2015 was the year I first tried Pinkster Gin — interestingly, at a wine tasting.
My friend and I had two samples each, neat.
Neither of us has forgotten the subtle yet distinctive flavour resulting from a marriage of raspberry with juniper.
As the label says, Pinkster is an ‘agreeably British gin’. It makes a perfect holiday or host(ess) Gift.
Pinkster’s founder, Stephen Marsh, says that his doctor advised him to give up drinking wine and beer as they no longer agreed with him. After two years, his doctor said he could have vodka or gin only. Any self-respecting Englishman prefers gin.
Stephen Marsh tells his story and that of Pinkster in this video:
Marsh, who was a keen maker of liqueurs at home, wanted to create a gin that would go well with food. As juniper is the dominant aromatic in gin, it has to be tamed for it to accompany anything other than game. He began experimenting with fruit. The Pinkster website has more about his final choice of raspberry:
A keen maker of sloe liqueurs and other concoctions, he turned his attention to gin and started experimenting at home, mashing assorted fruits with different spirit strengths.
He wasn’t intentionally creating a pink drink, it’s just that after working his way through an entire fruit bowl, raspberry delivered the best flavour.
With the recipe developed, pals started encouraging him to go commercial.
The rest is history. Marsh, a former accountant working in London, was able to now make raspberry gin on a large scale:
G&J, one of the country’s oldest distillers, was recruited to the cause. They produce the core spirit with five botanicals to our original recipe.
We then macerate with a further three botanicals, including fresh, plump raspberries grown nearby our rural base outside Cambridge.
Marsh is still involved on a day-to-day basis:
Stephen still personally oversees the production, ensuring consistency from batch to batch of fresh fruit.
Ironically, being told to quit wine was the best advice he’s ever received.
I did not know about his health condition or that Pinkster goes well with food. It makes a cracking good gin and tonic.
Pinkster also has some splendid personalities when they appear at tasting venues. My friend and I will long remember the chap who poured us our samples that evening in 2015: traditionally jovial, he had us in stitches.
Pinkster’s marketing is also splendid, the best in the UK gin world to my mind. Have a look at a few of their tweets:

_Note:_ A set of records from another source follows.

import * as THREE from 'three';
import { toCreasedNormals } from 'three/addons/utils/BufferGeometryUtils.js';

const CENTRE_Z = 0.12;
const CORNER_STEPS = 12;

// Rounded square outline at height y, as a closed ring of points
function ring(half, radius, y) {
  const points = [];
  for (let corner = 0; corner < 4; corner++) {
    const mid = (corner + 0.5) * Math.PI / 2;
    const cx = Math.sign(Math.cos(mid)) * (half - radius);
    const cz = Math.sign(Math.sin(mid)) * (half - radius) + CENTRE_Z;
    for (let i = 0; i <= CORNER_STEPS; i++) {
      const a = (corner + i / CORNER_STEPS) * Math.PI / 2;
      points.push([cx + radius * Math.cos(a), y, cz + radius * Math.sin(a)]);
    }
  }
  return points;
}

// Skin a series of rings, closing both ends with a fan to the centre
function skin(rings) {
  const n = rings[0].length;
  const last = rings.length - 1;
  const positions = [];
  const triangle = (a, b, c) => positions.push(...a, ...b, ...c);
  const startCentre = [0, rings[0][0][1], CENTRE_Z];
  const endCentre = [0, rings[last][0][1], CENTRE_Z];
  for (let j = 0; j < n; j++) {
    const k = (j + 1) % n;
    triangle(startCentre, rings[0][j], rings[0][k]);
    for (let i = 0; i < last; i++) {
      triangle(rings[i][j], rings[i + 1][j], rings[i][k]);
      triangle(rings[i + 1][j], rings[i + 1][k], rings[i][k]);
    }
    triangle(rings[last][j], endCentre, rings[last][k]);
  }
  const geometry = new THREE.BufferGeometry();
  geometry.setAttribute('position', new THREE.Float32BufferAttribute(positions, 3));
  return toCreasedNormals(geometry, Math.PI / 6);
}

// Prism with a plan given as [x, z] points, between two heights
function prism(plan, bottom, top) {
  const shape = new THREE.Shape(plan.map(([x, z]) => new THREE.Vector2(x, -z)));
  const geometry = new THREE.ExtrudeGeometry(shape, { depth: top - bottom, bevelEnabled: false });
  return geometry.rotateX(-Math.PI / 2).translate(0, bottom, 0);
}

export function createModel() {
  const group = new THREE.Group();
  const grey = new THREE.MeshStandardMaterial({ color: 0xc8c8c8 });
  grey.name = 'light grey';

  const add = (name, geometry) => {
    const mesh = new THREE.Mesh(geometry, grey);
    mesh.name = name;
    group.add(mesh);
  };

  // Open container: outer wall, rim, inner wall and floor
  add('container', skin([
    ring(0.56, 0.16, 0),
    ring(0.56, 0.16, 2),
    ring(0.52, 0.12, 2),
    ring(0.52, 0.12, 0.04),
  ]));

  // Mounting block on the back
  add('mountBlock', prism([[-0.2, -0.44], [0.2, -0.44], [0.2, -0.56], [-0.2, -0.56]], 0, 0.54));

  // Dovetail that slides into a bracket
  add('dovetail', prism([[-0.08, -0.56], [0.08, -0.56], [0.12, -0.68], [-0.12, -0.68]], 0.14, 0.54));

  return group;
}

Here is the scene of a recent tasting:
Pinkster makes a delightful gift all year around, but especially at Christmas:
Visit the Pinkster online shop for more gift ideas, including Christmas crackers, all beautifully packaged.